ISTANBUL (Reuters) - The Kurdistan Workers Party (PKK) militant group claimed responsibility for a bomb attack in the Turkish capital Ankara, the first such attack there in years, which prompted Turkey to hit back in Iraq and at home.
Here are details on the group:
WHAT IS THE PKK?
* The PKK is a militant group founded by Abdullah Ocalan in southeast Turkey in 1978 with an ideology based on Marxist-Leninist ideas.
WHAT DOES THE GROUP WANT?
* It launched its insurgency against the Turkish state in 1984 with the initial aim of creating an independent Kurdish state. It subsequently moderated its goals to seeking greater Kurdish rights and limited autonomy in southeast Turkey.
* More than 40,000 people have been killed in the conflict, most of them militants. Much of the fighting in the past was focused in rural areas of mainly Kurdish southeast Turkey, but it has also conducted attacks in urban areas.
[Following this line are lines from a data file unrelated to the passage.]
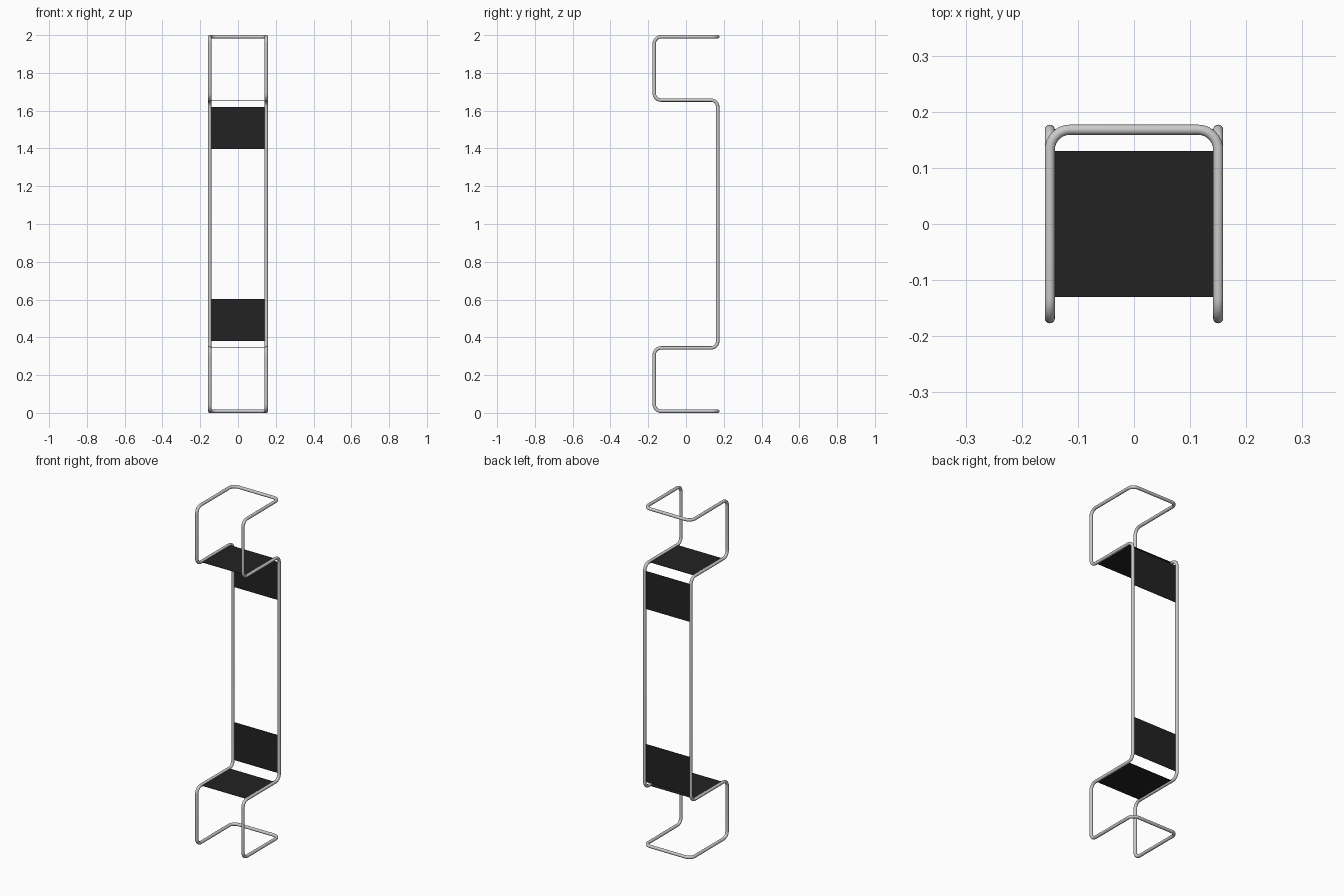
import bpy
from mathutils import Vector

if "Cube" in bpy.data.objects:
    bpy.data.objects.remove(bpy.data.objects["Cube"])

R = 0.009              # tube radius
X, Y = 0.15, 0.168     # tube centre lines
SEAT_Z = 0.344
BEND = 0.036           # bend radius on the centre line


def fillet(points, radius, steps=8):
    """Round every right-angle corner of a closed path."""
    out = []
    n = len(points)
    for i, p in enumerate(points):
        a = (points[i - 1] - p).normalized()
        b = (points[(i + 1) % n] - p).normalized()
        centre = p + (a + b) * radius
        for k in range(steps + 1):
            out.append(centre - radius * b.slerp(a, k / steps))
    return out


# Frame: one closed bent tube, mirrored left/right
side = [(Y, R), (-Y, R), (-Y, SEAT_Z), (Y, SEAT_Z),
        (Y, 2 - SEAT_Z), (-Y, 2 - SEAT_Z), (-Y, 2 - R), (Y, 2 - R)]
path = [Vector((X, y, z)) for y, z in side]
path += [Vector((-X, y, z)) for y, z in reversed(side)]
pts = fillet(path, BEND)

curve = bpy.data.curves.new("tube_frame", 'CURVE')
curve.dimensions = '3D'
curve.bevel_depth = R
curve.bevel_resolution = 6
spline = curve.splines.new('POLY')
spline.points.add(len(pts) - 1)
for sp, p in zip(spline.points, pts):
    sp.co = (*p, 1)
spline.use_cyclic_u = True
frame = bpy.data.objects.new("tube_frame", curve)
bpy.context.collection.objects.link(frame)
bpy.context.view_layer.objects.active = frame
frame.select_set(True)
bpy.ops.object.convert(target='MESH')
bpy.ops.object.shade_smooth_by_angle()

# Black sling material
black = bpy.data.materials.new("black_sling")
black.diffuse_color = (0.016, 0.016, 0.016, 1)
black.use_nodes = True
black.node_tree.nodes["Principled BSDF"].inputs["Base Color"].default_value = black.diffuse_color


def panel(name, centre, size):
    bpy.ops.mesh.primitive_cube_add(size=1, location=centre)
    ob = bpy.context.object
    ob.name = name
    ob.scale = size
    ob.data.materials.append(black)


# Slings: a seat and a backrest at each end, flipped top to bottom
W, T = 2 * X - R, 0.002
for label, flip in (("lower", False), ("upper", True)):
    def z(h): return 2 - h if flip else h
    panel(label + "_seat", (0, 0, z(SEAT_Z)), (W, 0.26, T))
    panel(label + "_backrest", (0, Y, z(0.492)), (W, T, 0.222))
* The PKK is listed as a terrorist organisation by Ankara, the United States and the European Union.
WHAT IS THE 'IMMORTALS BATTALION' GROUP?
* The PKK said the Ankara attack was staged by one of its teams in a unit called the "Immortals Battalion". A PKK commander has in the past described the unit as a group of suicide bombers in sleeper cells.
WHAT IS THE GROUP'S HISTORY?
* The PKK operated in Syria until 1998 when Ocalan had to flee amid growing Turkish pressure. He was captured by Turkish special forces several months later in Kenya and sentenced to death by a Turkish court in 1999. The sentence was reduced to life imprisonment in October 2002 after Turkey abolished the death penalty and he is still imprisoned on an island near Istanbul. Fighting dwindled after Ocalan's capture, which also led to many PKK unilateral ceasefires and to the withdrawal of rebel fighters from Turkey.
* After a later flare-up in violence, Turkey and the PKK became involved in peace talks from late 2012. But that process and ceasefire collapsed in July 2015, unleashing the bloodiest period in the conflict and resulting in extensive destruction in some urban areas of southeast Turkey.
WHERE IS THE CONFLICT FOCUSED NOW?
* In recent years the conflict has moved from southeast Turkey to be focused mainly in northern Iraq, where the PKK has bases in the mountains. Turkey has dozens of outposts in Iraq territory and has launched operations against the militants there. It frequently carries out air strikes with warplanes and combat drones.
* Iraqi President Abdul-Latif Rashid said in comments aired on Monday that Iraq rejects repeated Turkish air strikes or the presence of Turkish bases in its Kurdistan region, and hopes to come to an agreement with Ankara to solve this problem.
* Turkey also targets the YPG militia in Syria, regarding it as a PKK affiliate, and has carried out cross-border operations to push the group back from its border. However the YPG is also the spearhead of the primary ally of the U.S.-led coalition against Islamic State. Washington's support for the SDF has been a source of U.S.-Turkey tension for years.
(Reporting by Daren Butler; Editing by Jonathan Spicer and Angus MacSwan)